Items from a data source

────────────────────────────────────────

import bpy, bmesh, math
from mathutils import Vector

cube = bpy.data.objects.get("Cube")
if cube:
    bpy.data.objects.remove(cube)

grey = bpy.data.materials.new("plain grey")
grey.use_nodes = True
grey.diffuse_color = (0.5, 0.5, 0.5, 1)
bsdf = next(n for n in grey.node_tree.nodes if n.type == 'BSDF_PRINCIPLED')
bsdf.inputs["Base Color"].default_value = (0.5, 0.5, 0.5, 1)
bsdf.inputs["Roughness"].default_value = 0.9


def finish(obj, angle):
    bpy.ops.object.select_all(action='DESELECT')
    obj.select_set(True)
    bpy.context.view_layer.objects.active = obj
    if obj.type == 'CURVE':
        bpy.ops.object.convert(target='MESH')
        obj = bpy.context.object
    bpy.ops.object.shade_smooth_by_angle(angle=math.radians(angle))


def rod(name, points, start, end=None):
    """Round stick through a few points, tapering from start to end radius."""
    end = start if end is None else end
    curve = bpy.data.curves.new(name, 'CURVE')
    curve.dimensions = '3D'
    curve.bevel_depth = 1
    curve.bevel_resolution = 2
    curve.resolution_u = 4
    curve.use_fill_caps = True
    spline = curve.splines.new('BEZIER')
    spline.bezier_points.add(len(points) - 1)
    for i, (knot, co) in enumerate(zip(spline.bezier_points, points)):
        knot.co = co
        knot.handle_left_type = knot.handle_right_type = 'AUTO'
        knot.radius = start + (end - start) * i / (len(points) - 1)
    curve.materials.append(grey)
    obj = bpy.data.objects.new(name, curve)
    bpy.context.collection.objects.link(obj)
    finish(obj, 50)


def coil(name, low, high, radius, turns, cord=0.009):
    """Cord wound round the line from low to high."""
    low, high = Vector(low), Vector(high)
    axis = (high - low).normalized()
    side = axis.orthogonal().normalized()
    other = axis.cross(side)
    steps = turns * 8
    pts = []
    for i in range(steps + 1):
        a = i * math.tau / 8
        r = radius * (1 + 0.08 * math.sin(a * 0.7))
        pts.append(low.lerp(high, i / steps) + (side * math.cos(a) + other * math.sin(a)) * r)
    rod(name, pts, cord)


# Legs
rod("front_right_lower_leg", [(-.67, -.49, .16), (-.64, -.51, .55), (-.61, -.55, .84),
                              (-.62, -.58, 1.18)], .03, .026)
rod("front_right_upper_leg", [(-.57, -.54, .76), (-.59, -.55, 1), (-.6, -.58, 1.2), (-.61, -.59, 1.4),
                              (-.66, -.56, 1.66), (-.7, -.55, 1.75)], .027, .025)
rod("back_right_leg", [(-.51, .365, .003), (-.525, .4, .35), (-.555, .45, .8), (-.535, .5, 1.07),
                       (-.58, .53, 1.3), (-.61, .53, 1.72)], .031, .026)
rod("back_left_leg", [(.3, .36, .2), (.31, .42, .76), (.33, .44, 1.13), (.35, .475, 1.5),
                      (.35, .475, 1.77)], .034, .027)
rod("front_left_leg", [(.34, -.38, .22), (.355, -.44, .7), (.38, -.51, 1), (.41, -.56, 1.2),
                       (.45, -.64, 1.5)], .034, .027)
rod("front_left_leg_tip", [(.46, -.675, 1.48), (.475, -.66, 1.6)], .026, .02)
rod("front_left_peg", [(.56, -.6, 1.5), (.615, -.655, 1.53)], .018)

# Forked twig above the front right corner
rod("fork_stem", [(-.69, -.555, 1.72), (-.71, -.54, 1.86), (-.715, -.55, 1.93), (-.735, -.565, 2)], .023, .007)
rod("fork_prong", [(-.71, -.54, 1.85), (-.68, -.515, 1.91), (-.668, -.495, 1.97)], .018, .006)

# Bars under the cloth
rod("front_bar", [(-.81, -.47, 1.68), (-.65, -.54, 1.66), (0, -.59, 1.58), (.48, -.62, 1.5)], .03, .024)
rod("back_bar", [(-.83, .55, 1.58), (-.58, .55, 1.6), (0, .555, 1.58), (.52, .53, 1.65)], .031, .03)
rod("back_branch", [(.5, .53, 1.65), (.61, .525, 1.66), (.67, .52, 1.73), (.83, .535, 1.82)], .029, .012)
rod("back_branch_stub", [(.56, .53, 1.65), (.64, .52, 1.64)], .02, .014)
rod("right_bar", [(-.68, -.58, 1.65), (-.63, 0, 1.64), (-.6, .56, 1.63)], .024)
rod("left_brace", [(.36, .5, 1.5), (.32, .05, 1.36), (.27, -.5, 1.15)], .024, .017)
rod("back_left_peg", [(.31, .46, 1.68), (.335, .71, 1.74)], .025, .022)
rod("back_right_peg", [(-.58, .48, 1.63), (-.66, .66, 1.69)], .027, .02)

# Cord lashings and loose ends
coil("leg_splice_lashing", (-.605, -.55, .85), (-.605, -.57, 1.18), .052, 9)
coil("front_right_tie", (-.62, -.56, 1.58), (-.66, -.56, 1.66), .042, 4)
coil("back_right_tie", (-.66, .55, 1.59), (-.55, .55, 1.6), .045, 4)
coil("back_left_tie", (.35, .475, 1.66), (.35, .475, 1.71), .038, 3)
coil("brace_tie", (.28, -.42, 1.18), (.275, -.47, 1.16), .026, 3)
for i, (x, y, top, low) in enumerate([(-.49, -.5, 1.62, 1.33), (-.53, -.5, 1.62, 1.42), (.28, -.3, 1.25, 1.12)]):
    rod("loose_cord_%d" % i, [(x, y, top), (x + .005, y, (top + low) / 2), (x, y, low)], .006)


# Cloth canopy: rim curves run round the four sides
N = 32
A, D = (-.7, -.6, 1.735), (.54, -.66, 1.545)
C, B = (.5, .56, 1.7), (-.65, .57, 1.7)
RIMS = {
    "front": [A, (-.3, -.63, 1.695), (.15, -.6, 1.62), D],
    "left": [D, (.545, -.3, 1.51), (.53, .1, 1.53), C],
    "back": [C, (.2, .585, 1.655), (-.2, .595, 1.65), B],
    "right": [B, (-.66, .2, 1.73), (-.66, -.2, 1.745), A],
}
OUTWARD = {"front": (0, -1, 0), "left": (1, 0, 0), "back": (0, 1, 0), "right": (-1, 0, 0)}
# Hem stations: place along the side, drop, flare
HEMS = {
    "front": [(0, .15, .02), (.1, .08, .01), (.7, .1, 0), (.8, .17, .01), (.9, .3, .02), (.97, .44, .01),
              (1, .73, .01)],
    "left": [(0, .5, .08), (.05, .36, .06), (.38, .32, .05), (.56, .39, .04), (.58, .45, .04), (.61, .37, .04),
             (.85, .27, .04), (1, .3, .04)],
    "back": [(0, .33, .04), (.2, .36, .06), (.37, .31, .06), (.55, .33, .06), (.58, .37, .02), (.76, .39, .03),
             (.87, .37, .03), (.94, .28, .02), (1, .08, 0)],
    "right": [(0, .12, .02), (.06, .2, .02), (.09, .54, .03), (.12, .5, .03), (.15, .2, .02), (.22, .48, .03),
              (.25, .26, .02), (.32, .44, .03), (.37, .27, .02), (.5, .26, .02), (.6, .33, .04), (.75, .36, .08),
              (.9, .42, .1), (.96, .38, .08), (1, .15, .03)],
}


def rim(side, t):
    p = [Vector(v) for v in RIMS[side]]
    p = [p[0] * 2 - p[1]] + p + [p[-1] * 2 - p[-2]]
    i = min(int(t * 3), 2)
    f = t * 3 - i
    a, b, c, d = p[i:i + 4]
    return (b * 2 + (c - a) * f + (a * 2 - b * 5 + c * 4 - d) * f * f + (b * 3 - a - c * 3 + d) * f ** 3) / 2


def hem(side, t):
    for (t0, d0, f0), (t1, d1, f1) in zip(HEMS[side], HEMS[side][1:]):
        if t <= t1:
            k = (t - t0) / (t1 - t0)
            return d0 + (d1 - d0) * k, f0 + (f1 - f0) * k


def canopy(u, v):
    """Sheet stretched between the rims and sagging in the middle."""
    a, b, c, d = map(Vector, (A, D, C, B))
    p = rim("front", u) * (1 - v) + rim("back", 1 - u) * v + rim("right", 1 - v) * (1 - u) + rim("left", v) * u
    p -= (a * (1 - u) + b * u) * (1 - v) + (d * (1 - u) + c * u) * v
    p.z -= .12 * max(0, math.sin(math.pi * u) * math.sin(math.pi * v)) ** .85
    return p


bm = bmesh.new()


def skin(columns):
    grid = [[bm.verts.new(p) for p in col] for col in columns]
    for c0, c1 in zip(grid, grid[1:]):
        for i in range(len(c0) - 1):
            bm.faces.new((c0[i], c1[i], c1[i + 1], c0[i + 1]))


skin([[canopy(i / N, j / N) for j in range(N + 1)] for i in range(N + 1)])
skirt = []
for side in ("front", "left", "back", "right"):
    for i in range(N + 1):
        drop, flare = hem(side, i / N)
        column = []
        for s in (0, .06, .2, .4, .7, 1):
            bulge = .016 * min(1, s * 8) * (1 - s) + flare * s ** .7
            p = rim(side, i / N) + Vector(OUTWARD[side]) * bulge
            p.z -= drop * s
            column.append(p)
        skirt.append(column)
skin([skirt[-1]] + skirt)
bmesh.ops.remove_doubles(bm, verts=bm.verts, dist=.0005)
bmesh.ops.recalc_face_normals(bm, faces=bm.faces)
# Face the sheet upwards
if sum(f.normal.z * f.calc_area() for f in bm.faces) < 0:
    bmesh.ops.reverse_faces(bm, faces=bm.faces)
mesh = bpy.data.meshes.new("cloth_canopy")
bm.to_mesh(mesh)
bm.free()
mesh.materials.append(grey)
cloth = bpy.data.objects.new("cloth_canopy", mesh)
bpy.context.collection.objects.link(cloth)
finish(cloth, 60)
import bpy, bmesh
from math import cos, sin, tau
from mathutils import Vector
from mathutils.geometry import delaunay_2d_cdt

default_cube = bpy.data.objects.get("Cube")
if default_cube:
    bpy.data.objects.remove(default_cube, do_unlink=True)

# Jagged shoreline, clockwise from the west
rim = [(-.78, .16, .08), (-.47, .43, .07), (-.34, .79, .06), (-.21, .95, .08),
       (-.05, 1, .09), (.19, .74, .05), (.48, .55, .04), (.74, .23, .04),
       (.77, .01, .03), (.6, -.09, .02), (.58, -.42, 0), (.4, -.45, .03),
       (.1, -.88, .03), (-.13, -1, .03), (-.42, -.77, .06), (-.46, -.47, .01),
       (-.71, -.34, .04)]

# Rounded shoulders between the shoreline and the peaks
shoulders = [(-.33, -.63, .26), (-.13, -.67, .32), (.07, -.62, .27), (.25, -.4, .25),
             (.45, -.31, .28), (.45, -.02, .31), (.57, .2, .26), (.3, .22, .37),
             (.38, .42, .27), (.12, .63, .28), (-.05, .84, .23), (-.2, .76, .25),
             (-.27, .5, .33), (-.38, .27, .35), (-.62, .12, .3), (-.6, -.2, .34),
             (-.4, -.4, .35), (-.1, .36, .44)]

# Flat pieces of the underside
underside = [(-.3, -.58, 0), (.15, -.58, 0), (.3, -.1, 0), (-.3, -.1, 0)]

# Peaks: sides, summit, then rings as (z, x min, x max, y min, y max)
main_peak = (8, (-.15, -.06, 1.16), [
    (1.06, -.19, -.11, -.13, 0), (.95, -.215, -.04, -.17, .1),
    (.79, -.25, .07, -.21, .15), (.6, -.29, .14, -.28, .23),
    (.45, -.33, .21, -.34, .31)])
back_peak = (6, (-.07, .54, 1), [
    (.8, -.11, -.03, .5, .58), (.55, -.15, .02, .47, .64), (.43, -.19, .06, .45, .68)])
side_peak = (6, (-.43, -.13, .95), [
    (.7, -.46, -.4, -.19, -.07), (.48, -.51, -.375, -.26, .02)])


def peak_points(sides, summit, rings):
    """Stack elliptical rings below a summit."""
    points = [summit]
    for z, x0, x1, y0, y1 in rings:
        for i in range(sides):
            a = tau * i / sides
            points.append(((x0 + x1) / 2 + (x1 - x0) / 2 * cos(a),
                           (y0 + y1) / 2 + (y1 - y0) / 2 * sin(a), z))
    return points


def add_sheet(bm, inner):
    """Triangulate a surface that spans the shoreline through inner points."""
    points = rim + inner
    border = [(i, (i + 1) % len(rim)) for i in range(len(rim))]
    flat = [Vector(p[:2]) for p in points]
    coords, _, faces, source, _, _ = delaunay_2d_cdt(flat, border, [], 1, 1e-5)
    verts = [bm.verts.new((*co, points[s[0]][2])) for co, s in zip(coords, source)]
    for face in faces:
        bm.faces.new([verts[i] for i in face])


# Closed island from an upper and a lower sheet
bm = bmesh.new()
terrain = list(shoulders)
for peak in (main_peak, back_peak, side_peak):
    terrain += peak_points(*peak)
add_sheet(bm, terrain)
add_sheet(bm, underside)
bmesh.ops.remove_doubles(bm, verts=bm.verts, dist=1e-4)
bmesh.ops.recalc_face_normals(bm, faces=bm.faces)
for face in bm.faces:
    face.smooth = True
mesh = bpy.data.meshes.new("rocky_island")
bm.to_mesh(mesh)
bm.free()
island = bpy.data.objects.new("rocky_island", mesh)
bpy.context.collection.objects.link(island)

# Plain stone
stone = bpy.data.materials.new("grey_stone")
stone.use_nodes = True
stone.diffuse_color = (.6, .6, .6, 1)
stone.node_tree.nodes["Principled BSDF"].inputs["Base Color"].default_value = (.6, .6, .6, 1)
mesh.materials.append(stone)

────────────────────────────────────────

### Work order
If a line in the records above holds the string "bmesh", copy it.

### Solved problem
import bpy, bmesh, math
bm = bmesh.new()
bmesh.ops.remove_doubles(bm, verts=bm.verts, dist=.0005)
bmesh.ops.recalc_face_normals(bm, faces=bm.faces)
    bmesh.ops.reverse_faces(bm, faces=bm.faces)
import bpy, bmesh
bm = bmesh.new()
bmesh.ops.remove_doubles(bm, verts=bm.verts, dist=1e-4)
bmesh.ops.recalc_face_normals(bm, faces=bm.faces)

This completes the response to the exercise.